While photography is a multiple, each image is unique. This course teaches students what to consider before making a purchase and helps explain why buying photography can be so complex. Each week, we focus on a different subject — questions to ask before spending a penny, the marketplace and where to shop (for-profit and non-profit platforms) along with how to buy at auction. We also discuss budget considerations, signature indications, negative vs. print date, editions, condition issues as well as collection management. To round out the experience, the final class includes exclusive intimate visits (virtually) with two prominent photography dealers.
What are the learning outcomes that students come away after spending 5 weeks with you?
First, those who initially felt overwhelmed by the photography market will feel more confident and knowledgeable. Second, students will feel empowered before buying a photograph. We teach them how to vet, do research and ask the right questions. Third, photographers will have a better grasp of what collectors might ask when considering a purchase and how this might impact their practice. Whether a collector or photographer, students leave the class with a greater understanding of today’s photography marketplace – from where to shop to today’s trends.
What is the most rewarding part of teaching?
I love to watch students become smart collectors.

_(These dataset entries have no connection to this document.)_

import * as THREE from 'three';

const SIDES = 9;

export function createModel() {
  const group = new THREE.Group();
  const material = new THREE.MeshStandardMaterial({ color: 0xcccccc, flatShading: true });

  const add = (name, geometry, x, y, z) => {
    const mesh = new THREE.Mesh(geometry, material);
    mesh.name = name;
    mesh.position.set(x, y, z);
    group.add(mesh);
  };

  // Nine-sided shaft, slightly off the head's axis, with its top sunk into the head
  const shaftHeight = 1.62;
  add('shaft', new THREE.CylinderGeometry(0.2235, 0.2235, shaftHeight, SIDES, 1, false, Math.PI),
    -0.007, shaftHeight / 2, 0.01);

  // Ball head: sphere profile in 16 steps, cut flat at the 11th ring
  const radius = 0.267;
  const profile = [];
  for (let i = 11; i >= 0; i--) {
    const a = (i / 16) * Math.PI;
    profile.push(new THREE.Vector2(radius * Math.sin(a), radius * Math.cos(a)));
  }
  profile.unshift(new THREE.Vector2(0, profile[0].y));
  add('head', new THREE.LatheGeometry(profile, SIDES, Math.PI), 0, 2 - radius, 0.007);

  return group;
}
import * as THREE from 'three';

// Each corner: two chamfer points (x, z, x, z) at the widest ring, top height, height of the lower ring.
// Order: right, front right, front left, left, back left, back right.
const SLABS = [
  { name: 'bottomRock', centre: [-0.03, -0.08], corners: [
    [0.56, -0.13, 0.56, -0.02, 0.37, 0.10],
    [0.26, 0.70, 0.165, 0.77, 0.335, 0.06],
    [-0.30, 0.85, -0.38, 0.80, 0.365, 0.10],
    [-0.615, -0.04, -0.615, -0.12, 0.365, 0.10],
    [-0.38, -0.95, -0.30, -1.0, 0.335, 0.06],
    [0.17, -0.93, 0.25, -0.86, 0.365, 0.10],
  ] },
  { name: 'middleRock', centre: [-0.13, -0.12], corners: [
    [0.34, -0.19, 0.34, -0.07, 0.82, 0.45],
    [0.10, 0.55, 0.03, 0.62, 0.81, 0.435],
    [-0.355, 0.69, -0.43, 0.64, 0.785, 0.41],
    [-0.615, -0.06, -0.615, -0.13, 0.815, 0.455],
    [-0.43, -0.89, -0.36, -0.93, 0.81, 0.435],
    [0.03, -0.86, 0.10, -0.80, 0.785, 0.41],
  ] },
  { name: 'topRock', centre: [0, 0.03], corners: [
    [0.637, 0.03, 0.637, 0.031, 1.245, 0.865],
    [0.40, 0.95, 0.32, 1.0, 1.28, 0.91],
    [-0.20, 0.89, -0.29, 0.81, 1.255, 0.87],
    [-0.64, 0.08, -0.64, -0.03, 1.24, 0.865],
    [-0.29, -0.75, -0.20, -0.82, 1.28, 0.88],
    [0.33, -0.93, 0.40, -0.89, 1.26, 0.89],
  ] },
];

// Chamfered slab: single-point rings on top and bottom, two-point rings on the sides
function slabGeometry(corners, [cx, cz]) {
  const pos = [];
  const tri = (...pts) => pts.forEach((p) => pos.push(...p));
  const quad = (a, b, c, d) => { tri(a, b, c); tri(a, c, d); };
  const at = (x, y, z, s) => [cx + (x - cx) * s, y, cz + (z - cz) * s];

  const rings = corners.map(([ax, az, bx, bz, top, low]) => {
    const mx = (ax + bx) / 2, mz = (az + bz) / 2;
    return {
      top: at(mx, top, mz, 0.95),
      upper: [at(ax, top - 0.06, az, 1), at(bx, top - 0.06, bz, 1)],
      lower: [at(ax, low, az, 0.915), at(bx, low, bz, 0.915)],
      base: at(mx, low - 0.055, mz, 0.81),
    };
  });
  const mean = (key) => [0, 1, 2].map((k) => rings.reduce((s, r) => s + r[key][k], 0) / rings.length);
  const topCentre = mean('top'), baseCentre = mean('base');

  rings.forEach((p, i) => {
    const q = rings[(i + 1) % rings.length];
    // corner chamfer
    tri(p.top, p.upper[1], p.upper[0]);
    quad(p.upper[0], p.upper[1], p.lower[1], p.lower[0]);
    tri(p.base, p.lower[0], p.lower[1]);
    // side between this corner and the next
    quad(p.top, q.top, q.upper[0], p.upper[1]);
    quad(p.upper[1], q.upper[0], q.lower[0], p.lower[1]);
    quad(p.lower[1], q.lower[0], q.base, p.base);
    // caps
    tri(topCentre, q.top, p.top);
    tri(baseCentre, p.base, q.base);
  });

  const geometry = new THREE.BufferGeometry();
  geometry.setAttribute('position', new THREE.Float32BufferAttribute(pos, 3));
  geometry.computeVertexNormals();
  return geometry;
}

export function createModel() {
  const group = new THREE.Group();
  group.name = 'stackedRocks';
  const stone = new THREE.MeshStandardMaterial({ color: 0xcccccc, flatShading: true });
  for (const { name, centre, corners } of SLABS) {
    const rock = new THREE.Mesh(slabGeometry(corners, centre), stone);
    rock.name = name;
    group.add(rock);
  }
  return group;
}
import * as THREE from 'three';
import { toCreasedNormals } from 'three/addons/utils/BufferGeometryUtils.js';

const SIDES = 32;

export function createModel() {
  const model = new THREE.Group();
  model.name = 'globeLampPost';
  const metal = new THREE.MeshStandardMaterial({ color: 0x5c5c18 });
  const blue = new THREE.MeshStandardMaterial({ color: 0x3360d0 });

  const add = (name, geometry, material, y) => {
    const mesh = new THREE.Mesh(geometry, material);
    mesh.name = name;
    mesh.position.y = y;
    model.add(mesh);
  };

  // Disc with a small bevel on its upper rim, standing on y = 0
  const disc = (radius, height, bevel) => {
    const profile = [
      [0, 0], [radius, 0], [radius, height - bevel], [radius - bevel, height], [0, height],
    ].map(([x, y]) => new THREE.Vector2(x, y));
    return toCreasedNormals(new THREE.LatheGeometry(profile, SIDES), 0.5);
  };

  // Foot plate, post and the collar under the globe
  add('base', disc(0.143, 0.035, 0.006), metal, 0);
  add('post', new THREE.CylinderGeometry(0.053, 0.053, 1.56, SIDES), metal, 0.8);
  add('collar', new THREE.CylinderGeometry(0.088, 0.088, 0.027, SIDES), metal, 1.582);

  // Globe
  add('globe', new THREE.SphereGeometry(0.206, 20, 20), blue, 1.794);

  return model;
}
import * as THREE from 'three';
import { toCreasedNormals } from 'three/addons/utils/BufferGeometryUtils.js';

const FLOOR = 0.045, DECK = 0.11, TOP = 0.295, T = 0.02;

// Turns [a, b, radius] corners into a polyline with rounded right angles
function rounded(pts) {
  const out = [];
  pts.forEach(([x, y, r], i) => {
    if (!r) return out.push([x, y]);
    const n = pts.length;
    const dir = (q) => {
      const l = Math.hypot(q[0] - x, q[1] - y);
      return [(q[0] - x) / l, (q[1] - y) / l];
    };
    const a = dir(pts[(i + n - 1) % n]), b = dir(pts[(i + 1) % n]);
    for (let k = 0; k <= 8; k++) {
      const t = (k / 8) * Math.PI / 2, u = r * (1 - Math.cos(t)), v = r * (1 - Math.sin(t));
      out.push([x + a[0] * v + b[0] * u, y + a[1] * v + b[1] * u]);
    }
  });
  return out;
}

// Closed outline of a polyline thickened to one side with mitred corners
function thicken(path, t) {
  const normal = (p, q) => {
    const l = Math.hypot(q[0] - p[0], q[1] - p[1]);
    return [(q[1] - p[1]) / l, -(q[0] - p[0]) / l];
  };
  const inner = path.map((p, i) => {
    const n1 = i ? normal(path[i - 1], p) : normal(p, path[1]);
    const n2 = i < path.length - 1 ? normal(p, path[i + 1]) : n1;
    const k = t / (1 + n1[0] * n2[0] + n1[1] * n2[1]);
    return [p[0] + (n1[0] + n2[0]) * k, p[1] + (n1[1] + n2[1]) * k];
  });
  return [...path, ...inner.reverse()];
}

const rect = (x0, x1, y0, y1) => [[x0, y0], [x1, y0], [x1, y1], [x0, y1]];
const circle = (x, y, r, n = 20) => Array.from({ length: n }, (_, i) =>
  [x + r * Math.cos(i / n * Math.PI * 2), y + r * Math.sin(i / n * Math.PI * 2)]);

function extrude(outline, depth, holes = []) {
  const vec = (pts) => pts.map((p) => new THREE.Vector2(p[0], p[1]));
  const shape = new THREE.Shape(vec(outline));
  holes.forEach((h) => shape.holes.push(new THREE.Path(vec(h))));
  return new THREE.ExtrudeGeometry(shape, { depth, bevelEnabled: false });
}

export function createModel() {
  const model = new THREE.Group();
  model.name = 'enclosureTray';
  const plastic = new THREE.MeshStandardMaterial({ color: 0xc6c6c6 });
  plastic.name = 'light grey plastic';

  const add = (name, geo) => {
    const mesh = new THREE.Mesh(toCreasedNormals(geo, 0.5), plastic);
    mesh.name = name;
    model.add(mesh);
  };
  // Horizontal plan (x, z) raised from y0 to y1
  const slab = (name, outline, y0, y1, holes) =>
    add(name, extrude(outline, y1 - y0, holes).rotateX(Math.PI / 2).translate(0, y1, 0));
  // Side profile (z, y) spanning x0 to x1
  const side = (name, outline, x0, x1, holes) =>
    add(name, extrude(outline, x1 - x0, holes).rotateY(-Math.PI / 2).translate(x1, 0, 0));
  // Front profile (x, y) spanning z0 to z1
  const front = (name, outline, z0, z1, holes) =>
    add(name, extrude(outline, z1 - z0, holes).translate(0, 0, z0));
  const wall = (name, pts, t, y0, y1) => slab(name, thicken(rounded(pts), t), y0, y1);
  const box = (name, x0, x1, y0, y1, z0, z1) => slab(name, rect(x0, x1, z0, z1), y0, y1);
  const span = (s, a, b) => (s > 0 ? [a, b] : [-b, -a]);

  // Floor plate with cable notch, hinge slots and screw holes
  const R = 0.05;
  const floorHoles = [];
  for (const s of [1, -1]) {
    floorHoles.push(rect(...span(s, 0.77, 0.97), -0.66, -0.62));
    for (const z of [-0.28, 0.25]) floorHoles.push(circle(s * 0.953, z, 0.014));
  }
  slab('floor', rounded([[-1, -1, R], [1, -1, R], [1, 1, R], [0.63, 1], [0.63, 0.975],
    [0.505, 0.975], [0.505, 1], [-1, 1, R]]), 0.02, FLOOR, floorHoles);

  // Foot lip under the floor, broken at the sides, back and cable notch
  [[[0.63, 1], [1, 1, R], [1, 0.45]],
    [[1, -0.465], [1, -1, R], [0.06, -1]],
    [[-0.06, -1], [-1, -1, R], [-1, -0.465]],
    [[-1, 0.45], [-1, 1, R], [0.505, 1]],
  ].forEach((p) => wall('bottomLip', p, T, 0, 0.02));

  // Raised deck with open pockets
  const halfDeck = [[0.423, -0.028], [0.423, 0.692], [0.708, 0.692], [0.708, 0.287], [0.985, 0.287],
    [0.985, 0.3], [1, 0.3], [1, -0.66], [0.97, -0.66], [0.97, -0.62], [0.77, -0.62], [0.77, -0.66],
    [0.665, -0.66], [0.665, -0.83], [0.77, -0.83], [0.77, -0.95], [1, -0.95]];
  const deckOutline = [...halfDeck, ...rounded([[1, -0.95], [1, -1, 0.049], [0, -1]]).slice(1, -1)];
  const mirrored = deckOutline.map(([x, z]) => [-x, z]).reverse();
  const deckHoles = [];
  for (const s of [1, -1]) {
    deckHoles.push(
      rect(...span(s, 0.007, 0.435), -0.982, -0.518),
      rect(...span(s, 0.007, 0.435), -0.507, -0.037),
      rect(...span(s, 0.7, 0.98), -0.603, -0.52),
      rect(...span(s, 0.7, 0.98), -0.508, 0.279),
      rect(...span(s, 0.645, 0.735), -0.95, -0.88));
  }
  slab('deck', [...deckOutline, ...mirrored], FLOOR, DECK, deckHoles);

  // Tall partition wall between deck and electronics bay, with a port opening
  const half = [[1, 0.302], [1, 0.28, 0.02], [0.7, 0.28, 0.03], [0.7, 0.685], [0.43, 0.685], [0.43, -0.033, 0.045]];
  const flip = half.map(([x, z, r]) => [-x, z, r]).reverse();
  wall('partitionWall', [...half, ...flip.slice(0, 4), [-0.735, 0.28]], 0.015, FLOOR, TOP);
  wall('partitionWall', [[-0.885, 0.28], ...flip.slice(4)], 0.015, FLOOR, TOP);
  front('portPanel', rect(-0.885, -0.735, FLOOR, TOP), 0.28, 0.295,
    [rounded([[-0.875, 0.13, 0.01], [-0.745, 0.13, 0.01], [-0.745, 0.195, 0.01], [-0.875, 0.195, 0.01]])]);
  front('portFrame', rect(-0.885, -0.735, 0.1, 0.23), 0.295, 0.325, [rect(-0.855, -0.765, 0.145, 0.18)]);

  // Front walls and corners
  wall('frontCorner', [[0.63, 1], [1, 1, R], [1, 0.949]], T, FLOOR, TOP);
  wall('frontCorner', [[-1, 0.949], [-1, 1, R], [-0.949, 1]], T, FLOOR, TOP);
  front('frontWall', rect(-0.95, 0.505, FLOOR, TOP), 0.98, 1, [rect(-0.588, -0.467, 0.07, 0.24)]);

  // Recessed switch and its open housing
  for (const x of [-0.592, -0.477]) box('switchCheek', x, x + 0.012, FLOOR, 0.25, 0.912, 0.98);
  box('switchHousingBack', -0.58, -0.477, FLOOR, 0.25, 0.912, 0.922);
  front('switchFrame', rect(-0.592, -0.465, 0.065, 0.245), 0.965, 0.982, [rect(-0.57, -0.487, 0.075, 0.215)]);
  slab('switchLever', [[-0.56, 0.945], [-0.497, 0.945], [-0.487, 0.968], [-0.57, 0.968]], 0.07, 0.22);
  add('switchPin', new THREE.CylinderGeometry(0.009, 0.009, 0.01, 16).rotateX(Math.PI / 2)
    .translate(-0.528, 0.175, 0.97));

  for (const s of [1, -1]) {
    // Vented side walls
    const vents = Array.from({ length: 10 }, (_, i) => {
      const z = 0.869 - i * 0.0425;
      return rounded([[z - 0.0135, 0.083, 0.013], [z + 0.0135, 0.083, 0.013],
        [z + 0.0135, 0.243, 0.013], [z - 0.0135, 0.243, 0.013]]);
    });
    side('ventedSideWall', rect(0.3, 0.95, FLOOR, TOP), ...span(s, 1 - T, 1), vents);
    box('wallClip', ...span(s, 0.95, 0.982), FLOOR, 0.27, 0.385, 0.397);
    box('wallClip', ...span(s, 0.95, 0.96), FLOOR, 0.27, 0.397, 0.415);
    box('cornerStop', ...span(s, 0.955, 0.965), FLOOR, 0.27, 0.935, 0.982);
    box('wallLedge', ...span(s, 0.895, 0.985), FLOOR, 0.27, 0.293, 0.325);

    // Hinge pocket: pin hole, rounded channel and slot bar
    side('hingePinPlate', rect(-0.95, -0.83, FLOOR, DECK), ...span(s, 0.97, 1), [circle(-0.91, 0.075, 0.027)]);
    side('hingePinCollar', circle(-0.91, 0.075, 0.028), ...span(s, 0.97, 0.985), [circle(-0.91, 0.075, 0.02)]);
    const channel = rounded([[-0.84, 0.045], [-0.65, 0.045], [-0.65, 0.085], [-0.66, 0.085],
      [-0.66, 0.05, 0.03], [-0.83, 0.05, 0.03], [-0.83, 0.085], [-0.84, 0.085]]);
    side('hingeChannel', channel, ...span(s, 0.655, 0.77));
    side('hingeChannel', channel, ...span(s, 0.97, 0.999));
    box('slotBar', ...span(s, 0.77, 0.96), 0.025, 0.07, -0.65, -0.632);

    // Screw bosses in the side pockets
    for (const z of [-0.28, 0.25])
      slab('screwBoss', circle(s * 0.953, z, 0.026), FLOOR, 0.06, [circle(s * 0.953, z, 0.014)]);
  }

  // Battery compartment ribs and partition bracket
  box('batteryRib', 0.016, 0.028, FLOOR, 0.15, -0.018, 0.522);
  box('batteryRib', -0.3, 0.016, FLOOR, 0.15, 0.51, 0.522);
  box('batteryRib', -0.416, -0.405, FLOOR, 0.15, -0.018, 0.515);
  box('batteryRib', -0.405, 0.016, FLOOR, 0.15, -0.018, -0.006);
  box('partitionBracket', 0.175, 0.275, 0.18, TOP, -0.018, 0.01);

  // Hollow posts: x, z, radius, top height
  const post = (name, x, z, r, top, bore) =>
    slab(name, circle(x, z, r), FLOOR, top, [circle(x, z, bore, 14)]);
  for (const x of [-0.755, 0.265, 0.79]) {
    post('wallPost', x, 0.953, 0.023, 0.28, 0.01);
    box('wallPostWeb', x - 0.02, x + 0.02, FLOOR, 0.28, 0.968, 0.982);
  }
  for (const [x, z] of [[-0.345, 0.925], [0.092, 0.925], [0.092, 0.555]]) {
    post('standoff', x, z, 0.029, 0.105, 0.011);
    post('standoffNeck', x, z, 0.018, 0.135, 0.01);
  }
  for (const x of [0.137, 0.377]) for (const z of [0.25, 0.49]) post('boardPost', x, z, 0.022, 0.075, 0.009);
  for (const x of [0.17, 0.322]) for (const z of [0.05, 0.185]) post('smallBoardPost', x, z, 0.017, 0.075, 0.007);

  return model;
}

The most rewarding aspect? It’s to have students circle back after class has ended and ask for help with an acquisition. That is the greatest compliment a teacher could ask for… nearly everyone wants to buy!
If you had to give 3 words to describe yourself, what would they be?
Students like my enthusiasm, passion and energy. I love to connect people and enjoy making introductions to galleries for those who are curious about a particular photographer. But, most of all, I like to have fun.
What makes you unique as a photography educator?
I’ve been collecting photography for nearly 40 years and am a collector, first and foremost. I’ve built a network of deep personal relationships across all aspects of the photography world – from dealers, installers, photographers to auction specialists. That said, I’m neutral. I do not represent any gallery or any photographer. I have a unique insider perspective and am honest, to a fault. I’m overly generous when it comes to providing abundant tips. And while I’ve made a few mistakes over the years, I want to protect my students from making those same mistakes.
What’s your #1 tip about collecting photography?
Buy with your heart then buy with your brain asking all the right questions. And never buy with your ears.
FOR MORE INFORMATION
Please join us online for an engaging look at the photography market. The first class is September 20, and runs through October 18, 2022. For more information, look here on our education page for the details.
About Alice Sachs Zimet
Alice Sachs Zimet is President, Arts + Business Partners, a consulting boutique specializing in the fine art photography marketplace. As a collector, advisor, and educator, Alice began to collect fine art photography in 1985 and has amassed a museum-quality collection of over 300 images from 20th Century masters to the present. Alice is Chair, Photography Curatorial Committee, Harvard Art Museums; Chair, Acquisitions Committee, International Center of Photography (ICP); and a board member, Magnum Foundation. She is on Faculty at Christie’s Education, the ICP School and Maine Media College + Workshops, where she teaches workshops on how to collect photography and how photographers can better access the marketplace. Zimet pioneered the field of corporate sponsorship as Director, Worldwide Cultural Affairs, The Chase Manhattan Bank (20 years). Here, she used the arts as a strategic marketing tool across 14 countries and 20 US cities to generate $2 Billion in new business for the bank. She is Adjunct Professor, New York University’s Graduate Program, Arts Administration teaching Corporate Sponsorship and the Arts. Alice holds a Bachelor’s and a Master’s in Art History, began her career at the Metropolitan Museum of Art and continues to live, work and collect in New York City.